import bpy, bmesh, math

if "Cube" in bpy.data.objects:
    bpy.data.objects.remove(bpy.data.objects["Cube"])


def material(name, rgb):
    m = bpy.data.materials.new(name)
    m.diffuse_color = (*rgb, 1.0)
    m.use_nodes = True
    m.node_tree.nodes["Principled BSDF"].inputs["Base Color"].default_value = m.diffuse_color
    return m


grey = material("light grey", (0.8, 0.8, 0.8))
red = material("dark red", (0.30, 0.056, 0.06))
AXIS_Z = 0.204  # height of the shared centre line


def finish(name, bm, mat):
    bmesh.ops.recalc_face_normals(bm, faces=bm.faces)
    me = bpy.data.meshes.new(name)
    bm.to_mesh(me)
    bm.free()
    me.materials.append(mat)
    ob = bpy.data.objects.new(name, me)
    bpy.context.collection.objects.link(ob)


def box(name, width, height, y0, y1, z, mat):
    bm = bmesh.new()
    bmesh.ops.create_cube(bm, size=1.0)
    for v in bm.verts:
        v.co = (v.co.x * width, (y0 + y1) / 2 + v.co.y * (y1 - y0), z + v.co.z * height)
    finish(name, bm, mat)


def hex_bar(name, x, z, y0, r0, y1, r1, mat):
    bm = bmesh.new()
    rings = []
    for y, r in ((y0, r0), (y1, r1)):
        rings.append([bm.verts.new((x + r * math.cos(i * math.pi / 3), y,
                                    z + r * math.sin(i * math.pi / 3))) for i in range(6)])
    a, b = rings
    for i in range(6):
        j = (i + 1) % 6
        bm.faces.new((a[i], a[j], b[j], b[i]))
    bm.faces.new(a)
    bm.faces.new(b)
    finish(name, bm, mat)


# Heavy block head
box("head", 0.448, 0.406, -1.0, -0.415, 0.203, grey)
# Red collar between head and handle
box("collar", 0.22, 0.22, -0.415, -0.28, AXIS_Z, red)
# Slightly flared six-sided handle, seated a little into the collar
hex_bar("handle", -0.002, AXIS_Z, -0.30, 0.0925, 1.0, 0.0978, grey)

▶ _Assigned task_: Please reproduce, exactly as written, the lines of the records from the first line through the one containing "-0.415, 0.203, grey)".

▶ _Exercise response_:
import bpy, bmesh, math

if "Cube" in bpy.data.objects:
    bpy.data.objects.remove(bpy.data.objects["Cube"])


def material(name, rgb):
    m = bpy.data.materials.new(name)
    m.diffuse_color = (*rgb, 1.0)
    m.use_nodes = True
    m.node_tree.nodes["Principled BSDF"].inputs["Base Color"].default_value = m.diffuse_color
    return m


grey = material("light grey", (0.8, 0.8, 0.8))
red = material("dark red", (0.30, 0.056, 0.06))
AXIS_Z = 0.204  # height of the shared centre line


def finish(name, bm, mat):
    bmesh.ops.recalc_face_normals(bm, faces=bm.faces)
    me = bpy.data.meshes.new(name)
    bm.to_mesh(me)
    bm.free()
    me.materials.append(mat)
    ob = bpy.data.objects.new(name, me)
    bpy.context.collection.objects.link(ob)


def box(name, width, height, y0, y1, z, mat):
    bm = bmesh.new()
    bmesh.ops.create_cube(bm, size=1.0)
    for v in bm.verts:
        v.co = (v.co.x * width, (y0 + y1) / 2 + v.co.y * (y1 - y0), z + v.co.z * height)
    finish(name, bm, mat)


def hex_bar(name, x, z, y0, r0, y1, r1, mat):
    bm = bmesh.new()
    rings = []
    for y, r in ((y0, r0), (y1, r1)):
        rings.append([bm.verts.new((x + r * math.cos(i * math.pi / 3), y,
                                    z + r * math.sin(i * math.pi / 3))) for i in range(6)])
    a, b = rings
    for i in range(6):
        j = (i + 1) % 6
        bm.faces.new((a[i], a[j], b[j], b[i]))
    bm.faces.new(a)
    bm.faces.new(b)
    finish(name, bm, mat)


# Heavy block head
box("head", 0.448, 0.406, -1.0, -0.415, 0.203, grey)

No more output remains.